“Interstellar” review where Christopher Nolan’s new film requires a few things from movie goers including a belief in the unbelievable and never giving up hope even in the face of extinction….
Apocalypse dramas theorizing about the end of the world are all the rage these days. If you don’t believe me, just look at the ratings for “The Walking Dead” and then realize that society has a fetish for the end of times. Whether it’s zombies, religion or nuclear war, the fascination for exploring the end of civilization as we know it continues to permeate pop culture through TV and movies.
Christopher Nolan (The Dark Knight, Inception) takes a slightly different approach to the genre with his film “Interstellar”, which opened in theaters this weekend. The dystopian future he’s laid out has similar roots as all the others, but also sprouted into a much more intricate and developed flower of death and destruction.
Earth as we know it is no more. Through some environmental disaster, the planet has been compromised, the majority of the population has been eviscerated, and science has taken a back seat to skepticism and paranoia (school children are taught that the Apollo missions were faked). Plants barely grown and the only crop left that can still be harvested is corn, which Matthew McConaughey’s character “Coop” has gotten really good at growing lately. Actually before he was farmer extraordinaire, Coop was a hotshot NASA pilot, who left his previous gig to raise two kids and become a farmer when it became clear survival was far more important than exploring the stars any longer.
That’s when we meet Dr. Brand (played by Nolan favorite Michael Caine), who was Coop’s old boss at NASA. It seems the space program has remained up and running in an underground capacity and the scientists still devoted to discovery have found a wormhole just past Saturn that they believe will take a ship to the other side of the universe and hopefully find an inhabitable planet where humans can survive. As the many promos for the film tease, “mankind was born on Earth, it was never meant to die here”.
So the plan is simple — send Coop up in space along with his own daughter Amelia (Anne Hatheway) and two other scientists along with a pair of robots to explore the wormhole and hopefully come back with definitive proof that life can exist on another planet besides Earth so humanity can relocate and survive. Coop decides to go (obviously), but the decision is met with resentment from his young daughter Murph, who looks at her father as her entire world. He leaves on bad terms with both his son and daughter and heads for the stars trying to look at the greater good for humanity.
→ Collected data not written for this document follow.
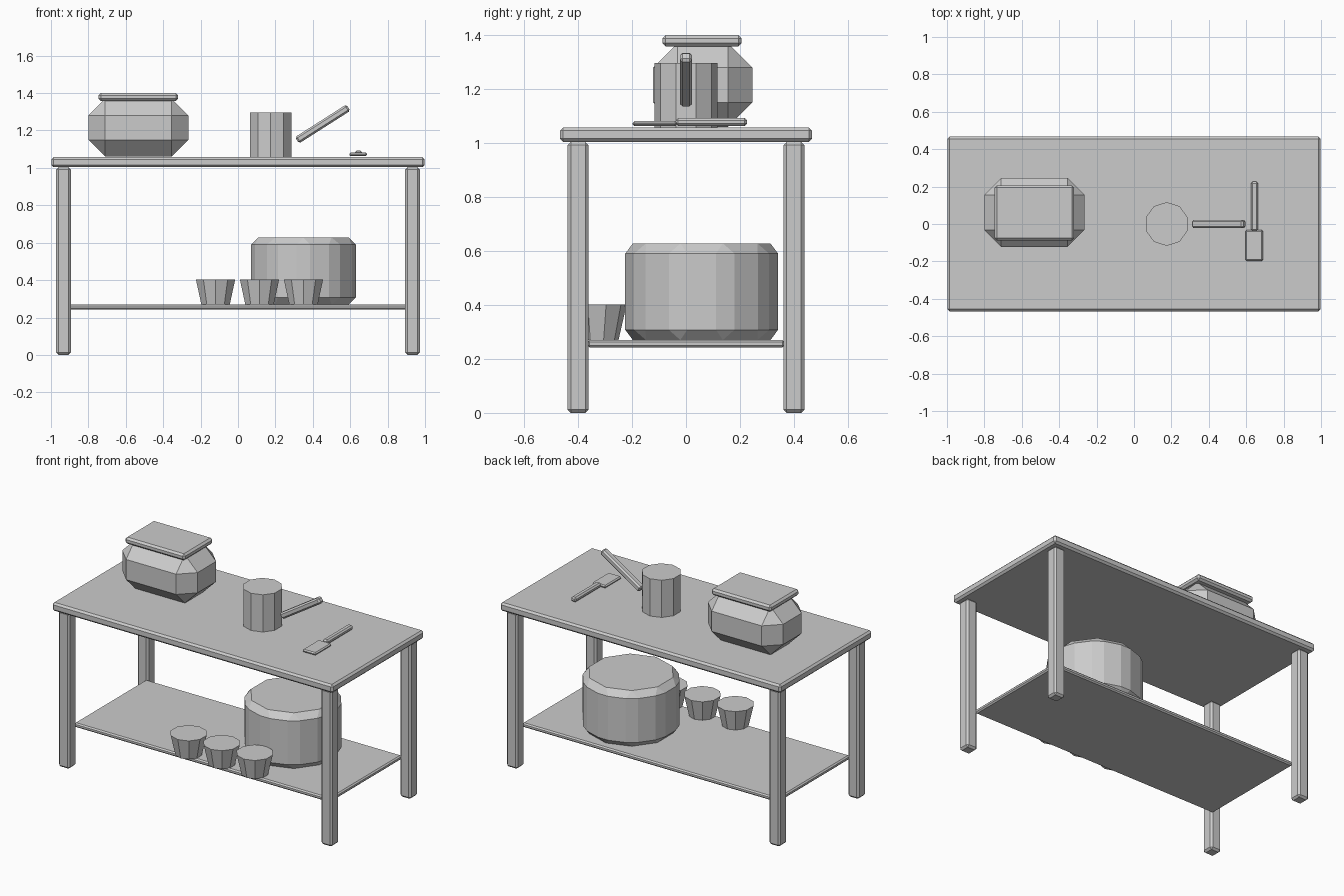
import bpy
from math import radians

if "Cube" in bpy.data.objects:
    bpy.data.objects.remove(bpy.data.objects["Cube"])


def finish(ob, name, bevel):
    ob.name = name
    bpy.ops.object.transform_apply(location=False, rotation=False, scale=True)
    if bevel:
        m = ob.modifiers.new("edge_chamfer", 'BEVEL')
        m.width = bevel
        m.segments = 1
        m.limit_method = 'ANGLE'
        m.angle_limit = radians(30)
    return ob


def box(name, x, y, z, bevel=0.0):
    """Chamfered box from (min, max) ranges."""
    bpy.ops.mesh.primitive_cube_add(
        size=1, location=[(a + b) / 2 for a, b in (x, y, z)])
    ob = bpy.context.object
    ob.scale = [b - a for a, b in (x, y, z)]
    return finish(ob, name, bevel)


def tub(name, x, y, z, r_bottom, r_top, bevel=0.0):
    """Ten-sided straight or tapered vessel."""
    bpy.ops.mesh.primitive_cone_add(
        vertices=10, radius1=r_bottom, radius2=r_top,
        depth=z[1] - z[0], location=(x, y, (z[0] + z[1]) / 2))
    return finish(bpy.context.object, name, bevel)


# table
box("table_top", (-0.998, 0.998), (-0.467, 0.467), (1.004, 1.058), 0.012)
box("lower_shelf", (-0.91, 0.91), (-0.365, 0.365), (0.242, 0.27), 0.008)
for sx, side in ((-1, "left"), (1, "right")):
    for sy, end in ((-1, "front"), (1, "back")):
        x, y = sx * 0.933, sy * 0.4
        box(f"{end}_{side}_leg", (x - 0.039, x + 0.039),
            (y - 0.039, y + 0.039), (0, 1.004), 0.012)

# lidded jar
box("jar_body", (-0.8, -0.265), (-0.122, 0.246), (1.06, 1.37), 0.09)
box("jar_lid", (-0.745, -0.32), (-0.088, 0.206), (1.358, 1.40), 0.012)

# saucepan with slanted handle
tub("saucepan", 0.175, 0, (1.058, 1.297), 0.117, 0.117)
handle = box("saucepan_handle", (0.29, 0.616), (-0.0225, 0.0225),
             (1.215, 1.255), 0.01)
handle.rotation_euler.y = radians(-32.5)

# spatula
box("spatula_blade", (0.595, 0.69), (-0.198, -0.033), (1.063, 1.081), 0.007)
box("spatula_handle", (0.625, 0.663), (-0.038, 0.226), (1.063, 1.093), 0.009)

# shelf contents
tub("large_pot", 0.35, 0.058, (0.27, 0.628), 0.295, 0.295, 0.038)
for i, x in enumerate((-0.12, 0.115, 0.35)):
    tub(f"cup_{i + 1}", x, -0.33, (0.27, 0.402), 0.08, 0.11)
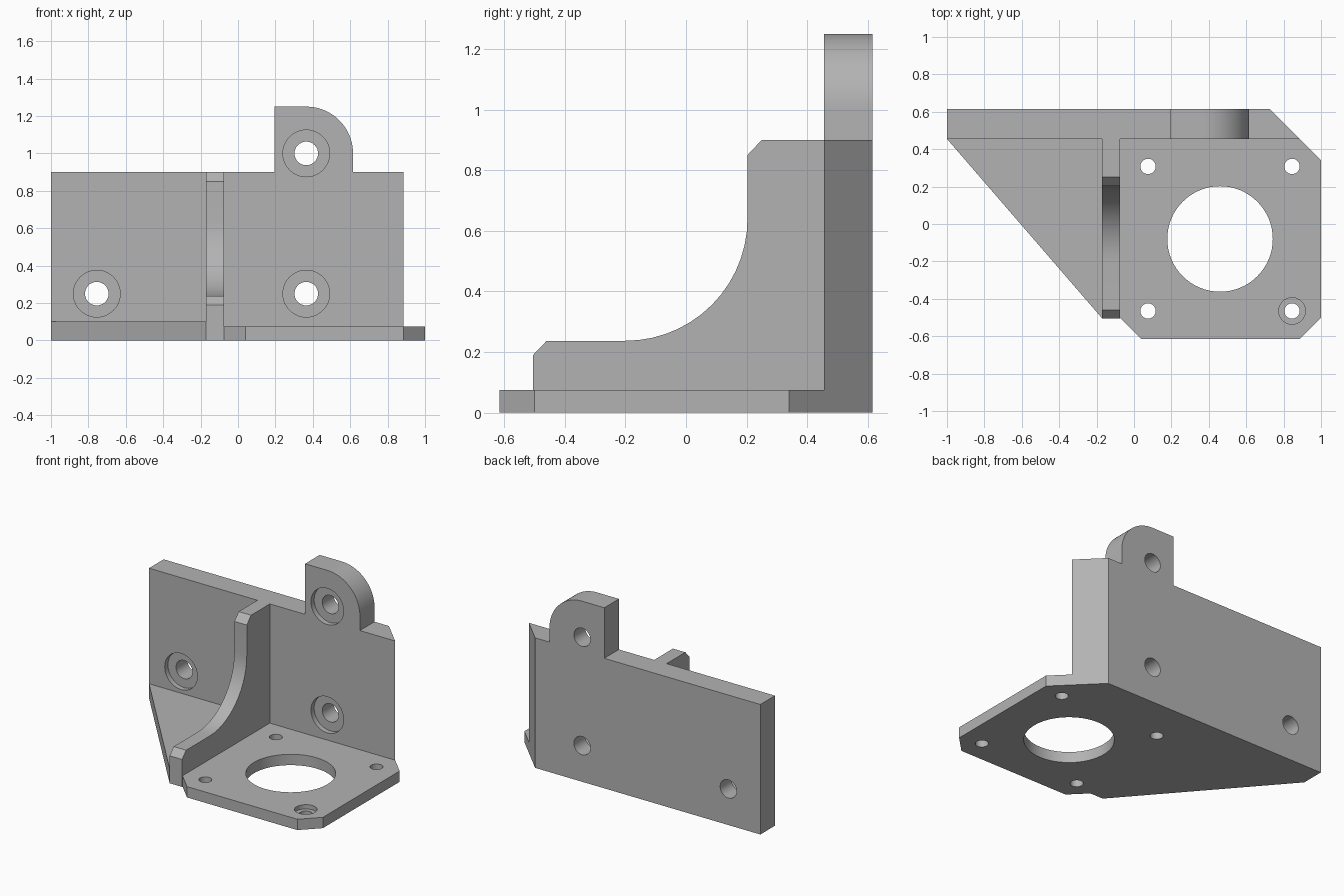
import bpy
import bmesh
from math import sin, cos, pi, radians

cube = bpy.data.objects.get("Cube")
if cube:
    bpy.data.objects.remove(cube)

grey = bpy.data.materials.new("plain_grey")
grey.use_nodes = True
colour = (0.45, 0.45, 0.45, 1)
grey.diffuse_color = colour
grey.node_tree.nodes["Principled BSDF"].inputs["Base Color"].default_value = colour


def prism(name, points, axis, low, high):
    """Extrude a 2D outline along x, y or z between two levels."""
    place = {"x": lambda a, b, t: (t, a, b),
             "y": lambda a, b, t: (a, t, b),
             "z": lambda a, b, t: (a, b, t)}[axis]
    bm = bmesh.new()
    bottom = bm.faces.new([bm.verts.new(place(a, b, low)) for a, b in points])
    moved = bmesh.ops.extrude_face_region(bm, geom=[bottom])["geom"]
    verts = [v for v in moved if isinstance(v, bmesh.types.BMVert)]
    bmesh.ops.translate(bm, verts=verts, vec=place(0, 0, high - low))
    bmesh.ops.recalc_face_normals(bm, faces=bm.faces)
    mesh = bpy.data.meshes.new(name)
    bm.to_mesh(mesh)
    bm.free()
    mesh.materials.append(grey)
    obj = bpy.data.objects.new(name, mesh)
    bpy.context.collection.objects.link(obj)
    return obj


def arc(cx, cy, r, start, end, n):
    angles = [radians(start + (end - start) * i / n) for i in range(n + 1)]
    return [(cx + r * cos(a), cy + r * sin(a)) for a in angles]


def circle(cx, cy, r, n=48):
    return arc(cx, cy, r, 0, 360, n)[:-1]


def combine(target, other, operation):
    """Apply one exact boolean and remove the helper."""
    mod = target.modifiers.new("boolean", "BOOLEAN")
    mod.operation, mod.object, mod.solver = operation, other, "EXACT"
    bpy.context.view_layer.objects.active = target
    bpy.ops.object.modifier_apply(modifier=mod.name)
    bpy.data.objects.remove(other)


FRONT, BACK, TOP = 0.455, 0.615, 0.9
BASE_TOP = 0.075
RIB_L, RIB_R, MID = -0.17, -0.075, -0.12

# Back wall with one bevelled end
bracket = prism("mounting_bracket",
                [(-1, FRONT), (0.885, FRONT), (0.725, BACK), (-1, BACK)], "z", 0, TOP)

# Rounded lug rising from the wall
lug = prism("lug", [(0.195, 0.7), (0.615, 0.7)] + arc(0.365, 1.0, 0.25, 0, 90, 20)
            + [(0.195, 1.25)], "y", FRONT, BACK)

# Curved stiffening rib
rib = prism("rib", [(0.5, 0), (-0.505, 0), (-0.505, 0.19), (-0.46, 0.237)]
            + arc(-0.2, 0.64, 0.403, -90, 0, 14)
            + [(0.203, 0.85), (0.25, TOP), (0.5, TOP)], "x", RIB_L, RIB_R)

# Motor plate with clipped corners
plate = prism("motor_plate", [(MID, 0.5), (0.84, 0.5), (1, 0.34), (1, -0.5), (0.885, -0.615),
                              (0.04, -0.615), (RIB_R, -0.5), (MID, -0.5)], "z", 0, BASE_TOP)

# Triangular gusset on the other side of the rib
gusset = prism("gusset", [(-1, FRONT), (-1, 0.5), (MID, 0.5), (MID, -0.505),
                          (RIB_L, -0.505)], "z", 0, 0.1)

for part in (lug, rib, plate, gusset):
    combine(bracket, part, "UNION")

# Wall screw holes with counterbores
for x, z in ((0.365, 1.0), (0.365, 0.25), (-0.755, 0.25)):
    combine(bracket, prism("bore", circle(x, z, 0.063), "y", 0.3, 0.8), "DIFFERENCE")
    combine(bracket, prism("sink", circle(x, z, 0.125), "y", 0.3, FRONT + 0.035), "DIFFERENCE")

# Motor opening, four screw holes and one counterbore
combine(bracket, prism("opening", circle(0.46, -0.08, 0.282, 64), "z", -0.1, 0.2), "DIFFERENCE")
for x in (0.075, 0.845):
    for y in (0.308, -0.465):
        combine(bracket, prism("bore", circle(x, y, 0.041, 32), "z", -0.1, 0.2), "DIFFERENCE")
combine(bracket, prism("sink", circle(0.845, -0.465, 0.071), "z", BASE_TOP - 0.03, 0.2),
        "DIFFERENCE")

# Smooth curved walls, sharp edges elsewhere
bpy.ops.object.select_all(action="DESELECT")
bracket.select_set(True)
bpy.context.view_layer.objects.active = bracket
bpy.ops.object.shade_smooth_by_angle(angle=radians(25))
“Interstellar” is one part science fiction, one part family drama when really examining the deeper issues brought up between a father consumed by a great duty and a daughter who just wants to spend time with her dad growing up. Thankfully, Nolan balances the two parts and weaves them together in a beautifully scripted film.
The cinematography and effects are top notch just like all of Nolan’s previous work and the twists and turns in this film are very similar to “Inception” where surprises lie around every corner. There’s even an “A” list actor who makes an appearance in a role that can’t be talked about, much less mention what they are doing in the film, but it’s one of the big plot turns that makes “Interstellar” spin on its axis.
“Interstellar” is much more “Star Trek” than it is “Gravity” because suspending disbelief is paramount to enjoying this film, but once you do it’s a three hour thrill ride that doesn’t let up until it’s over. One particular twist towards the end will probably receive a few moans and groans from some folks watching the film, but open up your heart and you might just let a few tears out instead as Nolan wraps up the movie like a package with a bow on top.
Another suggestion would be seeing this film in IMAX because some of the effects and outer space scenes are so wonderfully it should not be contained on a normal sized movie screen. Nolan goes grand in “Intersteller” — to appreciate the film in its best context, you should go grand as well.
“Interstellar” is a film that explores the end of the world without all the bleak, disastrous overtones of other movies or television shows. As Andy Dufresne in “Shawshank Redemption” once said “hope is a good thing, maybe the best of things and no good thing ever dies”. “Interstellar” gives humanity a chance to survive in the face of extinction instead of exploring the ways we will ultimately destroy ourselves, and that’s a good thing. Maybe the best of things.